(Records from a data source)
-- Opening Marker --

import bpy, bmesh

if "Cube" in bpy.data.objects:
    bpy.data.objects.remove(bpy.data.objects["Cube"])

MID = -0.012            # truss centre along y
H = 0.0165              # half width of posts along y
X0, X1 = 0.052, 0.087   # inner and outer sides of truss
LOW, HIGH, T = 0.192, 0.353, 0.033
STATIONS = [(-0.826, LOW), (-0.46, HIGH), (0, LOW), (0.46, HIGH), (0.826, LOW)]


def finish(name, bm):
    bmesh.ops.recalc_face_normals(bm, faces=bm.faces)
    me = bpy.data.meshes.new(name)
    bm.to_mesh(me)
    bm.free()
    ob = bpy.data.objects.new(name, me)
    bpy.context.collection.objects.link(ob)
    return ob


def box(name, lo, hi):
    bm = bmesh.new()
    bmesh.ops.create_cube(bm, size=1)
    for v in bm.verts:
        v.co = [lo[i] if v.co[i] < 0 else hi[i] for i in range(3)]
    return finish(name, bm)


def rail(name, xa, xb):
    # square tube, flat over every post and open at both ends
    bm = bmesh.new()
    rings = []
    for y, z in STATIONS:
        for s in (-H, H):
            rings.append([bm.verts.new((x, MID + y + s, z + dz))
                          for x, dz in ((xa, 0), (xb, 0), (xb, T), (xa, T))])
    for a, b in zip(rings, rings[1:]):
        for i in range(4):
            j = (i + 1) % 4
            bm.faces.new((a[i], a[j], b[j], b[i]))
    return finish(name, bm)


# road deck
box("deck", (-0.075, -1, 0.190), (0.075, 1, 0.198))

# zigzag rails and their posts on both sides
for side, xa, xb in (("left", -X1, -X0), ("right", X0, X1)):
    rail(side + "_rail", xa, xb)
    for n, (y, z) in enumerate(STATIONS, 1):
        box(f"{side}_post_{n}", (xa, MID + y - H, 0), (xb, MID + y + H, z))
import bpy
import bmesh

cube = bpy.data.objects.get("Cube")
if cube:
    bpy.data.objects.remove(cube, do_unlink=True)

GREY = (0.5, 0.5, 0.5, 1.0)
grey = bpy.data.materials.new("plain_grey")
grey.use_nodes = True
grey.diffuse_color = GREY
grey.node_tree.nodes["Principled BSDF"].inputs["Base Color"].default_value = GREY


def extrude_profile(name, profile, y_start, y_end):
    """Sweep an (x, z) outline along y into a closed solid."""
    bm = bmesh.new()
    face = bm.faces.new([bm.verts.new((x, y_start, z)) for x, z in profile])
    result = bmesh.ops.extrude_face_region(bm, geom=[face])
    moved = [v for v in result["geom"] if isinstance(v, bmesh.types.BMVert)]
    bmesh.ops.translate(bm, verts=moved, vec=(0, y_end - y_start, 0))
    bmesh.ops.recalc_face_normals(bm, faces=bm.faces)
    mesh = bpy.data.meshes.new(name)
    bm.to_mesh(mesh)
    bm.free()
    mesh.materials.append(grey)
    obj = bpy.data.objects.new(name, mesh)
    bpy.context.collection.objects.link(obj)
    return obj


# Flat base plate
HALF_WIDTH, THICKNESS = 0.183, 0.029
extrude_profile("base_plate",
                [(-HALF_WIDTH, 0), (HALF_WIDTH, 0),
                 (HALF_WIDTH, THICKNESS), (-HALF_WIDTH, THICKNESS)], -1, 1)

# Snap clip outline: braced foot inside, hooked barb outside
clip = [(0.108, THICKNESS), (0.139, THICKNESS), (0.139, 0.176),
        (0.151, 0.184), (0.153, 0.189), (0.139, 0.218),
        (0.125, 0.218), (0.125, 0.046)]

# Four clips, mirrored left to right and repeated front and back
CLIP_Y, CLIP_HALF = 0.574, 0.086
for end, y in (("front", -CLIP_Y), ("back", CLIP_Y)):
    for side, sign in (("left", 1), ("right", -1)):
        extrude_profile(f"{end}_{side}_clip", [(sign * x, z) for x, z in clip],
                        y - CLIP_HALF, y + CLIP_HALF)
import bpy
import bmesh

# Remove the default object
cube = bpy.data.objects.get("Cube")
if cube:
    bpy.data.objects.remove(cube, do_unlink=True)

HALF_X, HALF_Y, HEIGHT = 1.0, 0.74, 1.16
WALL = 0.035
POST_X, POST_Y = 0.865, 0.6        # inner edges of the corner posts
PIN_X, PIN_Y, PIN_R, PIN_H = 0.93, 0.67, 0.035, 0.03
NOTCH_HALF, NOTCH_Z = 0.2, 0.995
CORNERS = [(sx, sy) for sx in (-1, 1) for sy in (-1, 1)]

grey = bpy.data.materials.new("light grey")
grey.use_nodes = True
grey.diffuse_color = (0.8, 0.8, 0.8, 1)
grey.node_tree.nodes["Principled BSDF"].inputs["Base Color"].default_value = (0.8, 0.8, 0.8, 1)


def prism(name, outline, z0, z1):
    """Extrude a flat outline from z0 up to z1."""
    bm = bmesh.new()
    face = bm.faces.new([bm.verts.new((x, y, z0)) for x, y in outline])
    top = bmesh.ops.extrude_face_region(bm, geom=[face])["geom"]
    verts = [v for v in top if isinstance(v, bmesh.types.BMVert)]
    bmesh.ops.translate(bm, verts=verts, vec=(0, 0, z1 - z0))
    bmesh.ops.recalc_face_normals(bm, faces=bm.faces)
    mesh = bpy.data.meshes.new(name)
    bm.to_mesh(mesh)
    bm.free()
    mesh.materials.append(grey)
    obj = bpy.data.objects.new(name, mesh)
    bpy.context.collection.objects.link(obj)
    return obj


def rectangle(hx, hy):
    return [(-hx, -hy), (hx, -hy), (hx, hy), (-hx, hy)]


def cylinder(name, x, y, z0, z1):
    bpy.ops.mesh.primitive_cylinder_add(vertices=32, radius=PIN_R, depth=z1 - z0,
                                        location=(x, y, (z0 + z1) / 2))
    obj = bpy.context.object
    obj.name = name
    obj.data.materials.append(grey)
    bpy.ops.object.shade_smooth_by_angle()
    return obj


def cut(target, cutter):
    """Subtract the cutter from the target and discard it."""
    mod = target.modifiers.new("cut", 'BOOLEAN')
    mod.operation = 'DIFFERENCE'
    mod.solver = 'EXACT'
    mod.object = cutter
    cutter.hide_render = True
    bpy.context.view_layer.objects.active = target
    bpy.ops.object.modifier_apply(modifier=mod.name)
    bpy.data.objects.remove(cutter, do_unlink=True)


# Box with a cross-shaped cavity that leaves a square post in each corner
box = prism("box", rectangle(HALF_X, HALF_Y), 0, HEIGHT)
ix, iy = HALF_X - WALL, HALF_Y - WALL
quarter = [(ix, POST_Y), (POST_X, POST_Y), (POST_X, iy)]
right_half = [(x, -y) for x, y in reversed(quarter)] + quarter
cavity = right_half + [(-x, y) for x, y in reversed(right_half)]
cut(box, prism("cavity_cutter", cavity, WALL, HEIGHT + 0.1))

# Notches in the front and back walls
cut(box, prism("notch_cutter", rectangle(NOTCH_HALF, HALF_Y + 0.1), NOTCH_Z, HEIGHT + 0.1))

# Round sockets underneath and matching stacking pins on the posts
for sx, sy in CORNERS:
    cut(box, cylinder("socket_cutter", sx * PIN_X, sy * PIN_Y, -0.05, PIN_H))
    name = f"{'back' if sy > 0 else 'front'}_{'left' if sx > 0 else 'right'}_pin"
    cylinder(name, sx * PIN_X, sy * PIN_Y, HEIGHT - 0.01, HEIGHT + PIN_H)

-- Closing Marker --

Reply with nothing but the count of lines in the entries above that contain "verts".

7